▶ [Exercise instructions]:
Can you find the lines of the listing that include "start" and copy every one?

▶ [Data provided]:
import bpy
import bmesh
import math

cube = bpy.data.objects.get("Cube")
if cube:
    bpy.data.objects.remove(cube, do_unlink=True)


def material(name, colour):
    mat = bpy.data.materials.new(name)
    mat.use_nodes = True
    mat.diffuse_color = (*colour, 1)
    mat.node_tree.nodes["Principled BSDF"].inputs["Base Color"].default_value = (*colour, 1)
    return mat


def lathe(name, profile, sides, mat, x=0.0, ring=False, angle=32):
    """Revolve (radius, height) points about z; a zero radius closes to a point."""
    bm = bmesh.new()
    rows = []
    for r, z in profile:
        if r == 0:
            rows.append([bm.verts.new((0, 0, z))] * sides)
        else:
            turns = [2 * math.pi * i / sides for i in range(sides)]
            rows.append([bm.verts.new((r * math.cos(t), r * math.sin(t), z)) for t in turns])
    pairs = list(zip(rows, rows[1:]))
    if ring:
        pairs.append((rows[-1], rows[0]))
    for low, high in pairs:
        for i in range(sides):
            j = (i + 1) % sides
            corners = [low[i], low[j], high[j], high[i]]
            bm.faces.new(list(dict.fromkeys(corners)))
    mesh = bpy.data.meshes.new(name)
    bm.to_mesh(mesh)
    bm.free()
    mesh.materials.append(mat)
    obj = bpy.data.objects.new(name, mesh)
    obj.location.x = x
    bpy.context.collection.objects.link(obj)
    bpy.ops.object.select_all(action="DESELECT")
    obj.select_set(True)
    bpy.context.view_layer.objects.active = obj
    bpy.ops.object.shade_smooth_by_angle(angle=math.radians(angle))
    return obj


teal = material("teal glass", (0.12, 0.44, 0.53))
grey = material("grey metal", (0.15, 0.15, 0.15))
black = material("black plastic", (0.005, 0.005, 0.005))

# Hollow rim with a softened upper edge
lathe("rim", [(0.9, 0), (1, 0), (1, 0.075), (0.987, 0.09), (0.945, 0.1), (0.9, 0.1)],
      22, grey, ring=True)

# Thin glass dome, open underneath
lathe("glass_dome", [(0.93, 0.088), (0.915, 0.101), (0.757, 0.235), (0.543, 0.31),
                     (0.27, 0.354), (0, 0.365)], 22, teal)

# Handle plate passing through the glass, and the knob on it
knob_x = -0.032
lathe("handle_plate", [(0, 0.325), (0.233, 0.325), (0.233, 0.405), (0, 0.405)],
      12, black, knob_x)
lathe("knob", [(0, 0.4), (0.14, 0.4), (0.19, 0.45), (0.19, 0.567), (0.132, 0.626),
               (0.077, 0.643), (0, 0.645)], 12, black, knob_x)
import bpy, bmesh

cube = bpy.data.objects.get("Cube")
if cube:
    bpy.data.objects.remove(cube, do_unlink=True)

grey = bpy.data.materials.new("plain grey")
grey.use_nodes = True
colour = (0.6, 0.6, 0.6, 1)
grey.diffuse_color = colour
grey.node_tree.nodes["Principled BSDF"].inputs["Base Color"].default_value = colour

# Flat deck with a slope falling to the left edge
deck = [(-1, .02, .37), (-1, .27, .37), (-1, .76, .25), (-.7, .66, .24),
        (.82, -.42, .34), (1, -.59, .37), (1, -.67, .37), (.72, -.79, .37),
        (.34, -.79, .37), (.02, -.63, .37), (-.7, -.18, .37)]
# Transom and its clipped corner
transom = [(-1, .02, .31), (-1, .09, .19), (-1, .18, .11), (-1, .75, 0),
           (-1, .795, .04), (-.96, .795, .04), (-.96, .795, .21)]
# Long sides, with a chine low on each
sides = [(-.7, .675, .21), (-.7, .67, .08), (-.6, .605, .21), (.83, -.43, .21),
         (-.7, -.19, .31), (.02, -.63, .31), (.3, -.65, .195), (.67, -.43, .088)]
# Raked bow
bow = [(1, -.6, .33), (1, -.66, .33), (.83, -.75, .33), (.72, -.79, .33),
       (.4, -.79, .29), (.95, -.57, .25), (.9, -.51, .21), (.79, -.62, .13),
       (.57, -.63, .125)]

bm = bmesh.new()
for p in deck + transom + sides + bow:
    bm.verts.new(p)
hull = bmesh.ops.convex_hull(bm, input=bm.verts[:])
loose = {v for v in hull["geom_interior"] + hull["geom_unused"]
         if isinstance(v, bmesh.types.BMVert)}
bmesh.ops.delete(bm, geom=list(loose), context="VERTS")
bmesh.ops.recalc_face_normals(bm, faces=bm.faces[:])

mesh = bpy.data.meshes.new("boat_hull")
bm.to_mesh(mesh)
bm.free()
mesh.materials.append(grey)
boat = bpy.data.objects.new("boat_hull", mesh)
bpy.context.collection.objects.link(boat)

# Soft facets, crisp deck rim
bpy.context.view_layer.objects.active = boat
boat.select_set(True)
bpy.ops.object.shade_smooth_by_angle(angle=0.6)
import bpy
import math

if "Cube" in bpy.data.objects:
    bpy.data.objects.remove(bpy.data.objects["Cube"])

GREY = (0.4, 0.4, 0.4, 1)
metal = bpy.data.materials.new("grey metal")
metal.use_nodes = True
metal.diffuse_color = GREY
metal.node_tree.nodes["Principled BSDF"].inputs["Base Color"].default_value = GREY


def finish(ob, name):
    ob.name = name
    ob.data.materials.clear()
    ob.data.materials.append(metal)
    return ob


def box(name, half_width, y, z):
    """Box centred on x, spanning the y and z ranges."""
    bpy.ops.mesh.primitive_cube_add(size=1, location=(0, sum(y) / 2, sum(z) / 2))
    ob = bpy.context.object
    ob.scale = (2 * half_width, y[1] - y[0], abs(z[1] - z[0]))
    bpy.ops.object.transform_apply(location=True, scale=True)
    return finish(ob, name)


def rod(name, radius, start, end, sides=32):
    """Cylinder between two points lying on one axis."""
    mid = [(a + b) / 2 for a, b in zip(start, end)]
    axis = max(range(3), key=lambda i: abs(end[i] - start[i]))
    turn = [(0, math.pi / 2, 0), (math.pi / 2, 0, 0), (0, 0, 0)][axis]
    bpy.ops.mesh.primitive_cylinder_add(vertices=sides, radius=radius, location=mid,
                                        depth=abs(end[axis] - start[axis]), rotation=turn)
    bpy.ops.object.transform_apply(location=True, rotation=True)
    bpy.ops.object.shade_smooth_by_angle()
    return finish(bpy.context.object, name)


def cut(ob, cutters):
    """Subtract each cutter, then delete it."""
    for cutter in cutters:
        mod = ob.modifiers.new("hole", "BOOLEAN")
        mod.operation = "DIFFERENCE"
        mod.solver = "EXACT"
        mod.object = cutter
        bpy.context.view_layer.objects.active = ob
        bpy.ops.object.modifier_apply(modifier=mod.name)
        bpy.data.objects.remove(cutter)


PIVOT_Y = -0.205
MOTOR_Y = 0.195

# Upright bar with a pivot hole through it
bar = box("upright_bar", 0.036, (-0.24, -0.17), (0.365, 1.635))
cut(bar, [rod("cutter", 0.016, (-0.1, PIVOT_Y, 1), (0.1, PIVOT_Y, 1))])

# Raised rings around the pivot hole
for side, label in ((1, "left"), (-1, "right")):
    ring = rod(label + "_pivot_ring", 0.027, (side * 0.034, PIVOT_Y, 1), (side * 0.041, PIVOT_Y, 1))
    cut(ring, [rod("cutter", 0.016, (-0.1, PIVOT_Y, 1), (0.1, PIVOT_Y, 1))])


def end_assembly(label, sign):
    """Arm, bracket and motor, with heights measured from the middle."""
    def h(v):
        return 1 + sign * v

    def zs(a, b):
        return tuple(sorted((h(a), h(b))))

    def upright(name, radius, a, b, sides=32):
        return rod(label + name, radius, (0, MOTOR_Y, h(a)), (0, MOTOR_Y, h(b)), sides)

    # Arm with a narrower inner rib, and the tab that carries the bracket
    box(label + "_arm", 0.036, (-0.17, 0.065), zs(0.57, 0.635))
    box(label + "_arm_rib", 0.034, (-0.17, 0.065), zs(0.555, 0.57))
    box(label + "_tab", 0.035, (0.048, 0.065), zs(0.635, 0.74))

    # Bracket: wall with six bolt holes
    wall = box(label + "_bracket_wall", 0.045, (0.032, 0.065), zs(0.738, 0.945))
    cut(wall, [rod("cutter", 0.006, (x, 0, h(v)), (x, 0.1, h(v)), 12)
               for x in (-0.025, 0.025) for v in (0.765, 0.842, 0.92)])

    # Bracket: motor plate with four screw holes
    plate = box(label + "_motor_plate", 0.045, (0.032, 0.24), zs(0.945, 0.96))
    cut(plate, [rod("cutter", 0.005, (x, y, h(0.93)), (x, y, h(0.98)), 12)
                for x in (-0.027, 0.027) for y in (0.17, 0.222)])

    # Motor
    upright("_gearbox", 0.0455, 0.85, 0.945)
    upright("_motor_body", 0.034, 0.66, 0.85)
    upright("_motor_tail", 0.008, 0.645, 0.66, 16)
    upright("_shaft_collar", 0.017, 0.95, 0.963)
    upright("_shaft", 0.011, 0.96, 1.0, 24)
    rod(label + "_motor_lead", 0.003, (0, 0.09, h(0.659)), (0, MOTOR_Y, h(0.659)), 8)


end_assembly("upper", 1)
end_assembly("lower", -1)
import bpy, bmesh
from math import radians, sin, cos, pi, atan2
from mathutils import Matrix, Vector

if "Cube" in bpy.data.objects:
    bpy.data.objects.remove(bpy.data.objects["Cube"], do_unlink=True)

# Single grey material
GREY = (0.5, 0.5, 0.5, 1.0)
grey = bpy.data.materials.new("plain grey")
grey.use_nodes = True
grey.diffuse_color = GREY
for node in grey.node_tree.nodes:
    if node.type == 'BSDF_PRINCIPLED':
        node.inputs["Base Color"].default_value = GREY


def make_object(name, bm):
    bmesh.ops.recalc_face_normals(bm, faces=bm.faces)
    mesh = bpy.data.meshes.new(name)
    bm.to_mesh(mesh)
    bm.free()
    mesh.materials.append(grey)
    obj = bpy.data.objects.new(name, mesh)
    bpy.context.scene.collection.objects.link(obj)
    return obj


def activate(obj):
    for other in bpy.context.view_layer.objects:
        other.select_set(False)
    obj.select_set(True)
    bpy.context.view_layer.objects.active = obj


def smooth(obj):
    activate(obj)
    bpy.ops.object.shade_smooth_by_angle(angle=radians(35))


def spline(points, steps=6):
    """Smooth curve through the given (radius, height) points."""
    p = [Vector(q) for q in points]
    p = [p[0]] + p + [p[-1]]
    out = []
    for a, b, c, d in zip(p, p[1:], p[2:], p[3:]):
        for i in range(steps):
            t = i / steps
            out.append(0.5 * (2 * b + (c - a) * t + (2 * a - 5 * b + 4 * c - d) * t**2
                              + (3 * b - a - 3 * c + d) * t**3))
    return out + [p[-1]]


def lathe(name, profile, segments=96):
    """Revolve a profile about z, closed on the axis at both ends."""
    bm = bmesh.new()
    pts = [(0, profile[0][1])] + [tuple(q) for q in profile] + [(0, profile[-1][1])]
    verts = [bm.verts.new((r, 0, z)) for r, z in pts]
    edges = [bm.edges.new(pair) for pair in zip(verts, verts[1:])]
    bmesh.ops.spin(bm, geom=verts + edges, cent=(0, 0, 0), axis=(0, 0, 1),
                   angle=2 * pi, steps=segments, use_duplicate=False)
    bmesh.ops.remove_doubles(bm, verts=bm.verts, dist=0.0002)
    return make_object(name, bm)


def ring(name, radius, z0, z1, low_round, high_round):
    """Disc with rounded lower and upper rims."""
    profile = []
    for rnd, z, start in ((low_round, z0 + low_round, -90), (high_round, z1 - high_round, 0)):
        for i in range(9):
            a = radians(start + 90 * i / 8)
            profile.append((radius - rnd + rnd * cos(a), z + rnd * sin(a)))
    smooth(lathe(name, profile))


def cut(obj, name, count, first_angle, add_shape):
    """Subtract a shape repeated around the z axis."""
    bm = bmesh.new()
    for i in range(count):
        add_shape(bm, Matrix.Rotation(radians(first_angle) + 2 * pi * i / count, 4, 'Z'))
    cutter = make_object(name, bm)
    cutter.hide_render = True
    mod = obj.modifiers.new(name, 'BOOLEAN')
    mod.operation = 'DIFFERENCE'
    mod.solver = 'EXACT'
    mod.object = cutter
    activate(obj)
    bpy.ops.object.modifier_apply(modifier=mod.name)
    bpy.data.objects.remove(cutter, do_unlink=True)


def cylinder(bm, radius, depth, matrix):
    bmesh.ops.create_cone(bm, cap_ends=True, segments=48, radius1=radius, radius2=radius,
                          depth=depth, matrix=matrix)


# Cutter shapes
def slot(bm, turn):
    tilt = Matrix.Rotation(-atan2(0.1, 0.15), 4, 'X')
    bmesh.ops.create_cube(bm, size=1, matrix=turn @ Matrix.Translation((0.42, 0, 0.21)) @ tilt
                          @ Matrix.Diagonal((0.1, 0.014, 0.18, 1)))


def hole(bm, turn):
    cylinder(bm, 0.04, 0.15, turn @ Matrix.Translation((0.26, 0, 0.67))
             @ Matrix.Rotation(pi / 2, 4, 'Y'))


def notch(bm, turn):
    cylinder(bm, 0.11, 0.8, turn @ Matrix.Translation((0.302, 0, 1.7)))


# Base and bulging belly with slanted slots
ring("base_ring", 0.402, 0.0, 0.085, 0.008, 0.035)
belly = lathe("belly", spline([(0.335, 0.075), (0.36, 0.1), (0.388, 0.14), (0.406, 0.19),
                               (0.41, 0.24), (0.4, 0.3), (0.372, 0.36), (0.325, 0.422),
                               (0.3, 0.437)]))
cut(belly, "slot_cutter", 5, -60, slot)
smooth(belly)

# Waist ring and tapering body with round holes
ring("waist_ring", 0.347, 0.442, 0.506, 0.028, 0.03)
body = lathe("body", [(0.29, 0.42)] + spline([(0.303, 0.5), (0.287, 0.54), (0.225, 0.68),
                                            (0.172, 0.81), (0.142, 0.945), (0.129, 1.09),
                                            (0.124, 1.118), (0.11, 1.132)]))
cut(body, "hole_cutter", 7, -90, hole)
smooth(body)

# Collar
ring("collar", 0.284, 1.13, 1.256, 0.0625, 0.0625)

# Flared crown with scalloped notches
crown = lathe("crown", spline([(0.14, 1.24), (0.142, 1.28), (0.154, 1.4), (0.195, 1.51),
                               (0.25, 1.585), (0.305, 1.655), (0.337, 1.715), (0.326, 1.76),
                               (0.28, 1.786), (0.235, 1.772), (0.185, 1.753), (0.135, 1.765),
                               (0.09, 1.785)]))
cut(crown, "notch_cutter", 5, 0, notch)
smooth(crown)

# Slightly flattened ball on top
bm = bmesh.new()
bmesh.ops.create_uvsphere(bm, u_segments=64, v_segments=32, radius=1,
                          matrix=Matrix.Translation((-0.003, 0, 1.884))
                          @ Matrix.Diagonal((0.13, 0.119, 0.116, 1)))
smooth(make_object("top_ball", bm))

▶ [Answer for the task]:
def rod(name, radius, start, end, sides=32):
    mid = [(a + b) / 2 for a, b in zip(start, end)]
    axis = max(range(3), key=lambda i: abs(end[i] - start[i]))
                                        depth=abs(end[axis] - start[axis]), rotation=turn)
    for rnd, z, start in ((low_round, z0 + low_round, -90), (high_round, z1 - high_round, 0)):
            a = radians(start + 90 * i / 8)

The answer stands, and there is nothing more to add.